* **Activity**:
Only a slice of the listing below is wanted. Retype the lines from the one containing "(x - c, y1, z), (-x" through the one containing "# superstructure tiers", exactly, both ends included.

************

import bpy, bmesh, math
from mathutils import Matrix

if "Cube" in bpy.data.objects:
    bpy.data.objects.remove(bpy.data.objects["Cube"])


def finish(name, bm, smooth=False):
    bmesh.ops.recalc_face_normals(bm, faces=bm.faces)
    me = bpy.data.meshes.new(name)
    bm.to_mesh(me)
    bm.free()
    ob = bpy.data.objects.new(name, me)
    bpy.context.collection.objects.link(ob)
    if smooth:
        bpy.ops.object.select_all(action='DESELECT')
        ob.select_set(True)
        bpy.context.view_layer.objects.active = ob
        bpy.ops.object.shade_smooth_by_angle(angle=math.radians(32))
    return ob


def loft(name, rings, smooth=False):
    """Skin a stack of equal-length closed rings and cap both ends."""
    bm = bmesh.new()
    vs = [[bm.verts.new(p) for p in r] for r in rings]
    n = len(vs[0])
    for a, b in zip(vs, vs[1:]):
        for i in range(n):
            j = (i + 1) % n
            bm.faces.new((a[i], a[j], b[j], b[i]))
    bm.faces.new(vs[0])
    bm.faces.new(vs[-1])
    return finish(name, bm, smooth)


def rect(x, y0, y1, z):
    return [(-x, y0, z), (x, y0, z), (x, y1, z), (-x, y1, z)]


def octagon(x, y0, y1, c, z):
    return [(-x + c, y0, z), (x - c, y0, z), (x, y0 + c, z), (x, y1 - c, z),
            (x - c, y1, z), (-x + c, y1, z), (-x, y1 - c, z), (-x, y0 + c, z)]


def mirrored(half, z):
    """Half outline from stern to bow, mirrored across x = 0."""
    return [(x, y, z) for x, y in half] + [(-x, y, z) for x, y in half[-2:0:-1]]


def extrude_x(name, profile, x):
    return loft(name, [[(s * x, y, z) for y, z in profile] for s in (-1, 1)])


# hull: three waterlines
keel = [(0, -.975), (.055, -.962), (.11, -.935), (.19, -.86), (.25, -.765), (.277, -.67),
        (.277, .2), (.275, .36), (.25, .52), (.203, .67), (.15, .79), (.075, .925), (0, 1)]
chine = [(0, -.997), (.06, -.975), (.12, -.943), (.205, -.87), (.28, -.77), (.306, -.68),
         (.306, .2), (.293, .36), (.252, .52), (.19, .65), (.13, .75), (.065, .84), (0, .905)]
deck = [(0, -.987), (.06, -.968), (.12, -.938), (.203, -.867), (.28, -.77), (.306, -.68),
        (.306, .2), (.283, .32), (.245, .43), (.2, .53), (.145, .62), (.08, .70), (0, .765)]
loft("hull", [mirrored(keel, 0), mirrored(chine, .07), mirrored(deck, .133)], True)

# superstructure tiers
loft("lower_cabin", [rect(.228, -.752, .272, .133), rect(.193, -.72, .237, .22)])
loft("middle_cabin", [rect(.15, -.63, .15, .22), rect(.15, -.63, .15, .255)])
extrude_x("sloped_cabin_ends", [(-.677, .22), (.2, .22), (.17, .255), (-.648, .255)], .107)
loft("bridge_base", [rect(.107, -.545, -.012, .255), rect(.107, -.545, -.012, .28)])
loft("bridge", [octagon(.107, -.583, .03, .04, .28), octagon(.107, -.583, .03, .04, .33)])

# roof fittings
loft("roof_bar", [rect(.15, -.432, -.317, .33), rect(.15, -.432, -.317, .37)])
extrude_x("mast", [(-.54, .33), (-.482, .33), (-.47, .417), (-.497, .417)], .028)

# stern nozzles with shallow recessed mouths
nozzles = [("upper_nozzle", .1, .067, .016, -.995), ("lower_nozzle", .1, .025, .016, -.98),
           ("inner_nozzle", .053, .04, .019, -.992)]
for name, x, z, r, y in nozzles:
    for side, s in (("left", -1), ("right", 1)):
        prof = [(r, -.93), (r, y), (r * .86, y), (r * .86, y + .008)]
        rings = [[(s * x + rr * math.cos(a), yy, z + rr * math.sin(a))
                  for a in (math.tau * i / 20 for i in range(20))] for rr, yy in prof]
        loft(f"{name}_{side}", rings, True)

************

* **Answer space**:
            (x - c, y1, z), (-x + c, y1, z), (-x, y1 - c, z), (-x, y0 + c, z)]


def mirrored(half, z):
    """Half outline from stern to bow, mirrored across x = 0."""
    return [(x, y, z) for x, y in half] + [(-x, y, z) for x, y in half[-2:0:-1]]


def extrude_x(name, profile, x):
    return loft(name, [[(s * x, y, z) for y, z in profile] for s in (-1, 1)])


# hull: three waterlines
keel = [(0, -.975), (.055, -.962), (.11, -.935), (.19, -.86), (.25, -.765), (.277, -.67),
        (.277, .2), (.275, .36), (.25, .52), (.203, .67), (.15, .79), (.075, .925), (0, 1)]
chine = [(0, -.997), (.06, -.975), (.12, -.943), (.205, -.87), (.28, -.77), (.306, -.68),
         (.306, .2), (.293, .36), (.252, .52), (.19, .65), (.13, .75), (.065, .84), (0, .905)]
deck = [(0, -.987), (.06, -.968), (.12, -.938), (.203, -.867), (.28, -.77), (.306, -.68),
        (.306, .2), (.283, .32), (.245, .43), (.2, .53), (.145, .62), (.08, .70), (0, .765)]
loft("hull", [mirrored(keel, 0), mirrored(chine, .07), mirrored(deck, .133)], True)

# superstructure tiers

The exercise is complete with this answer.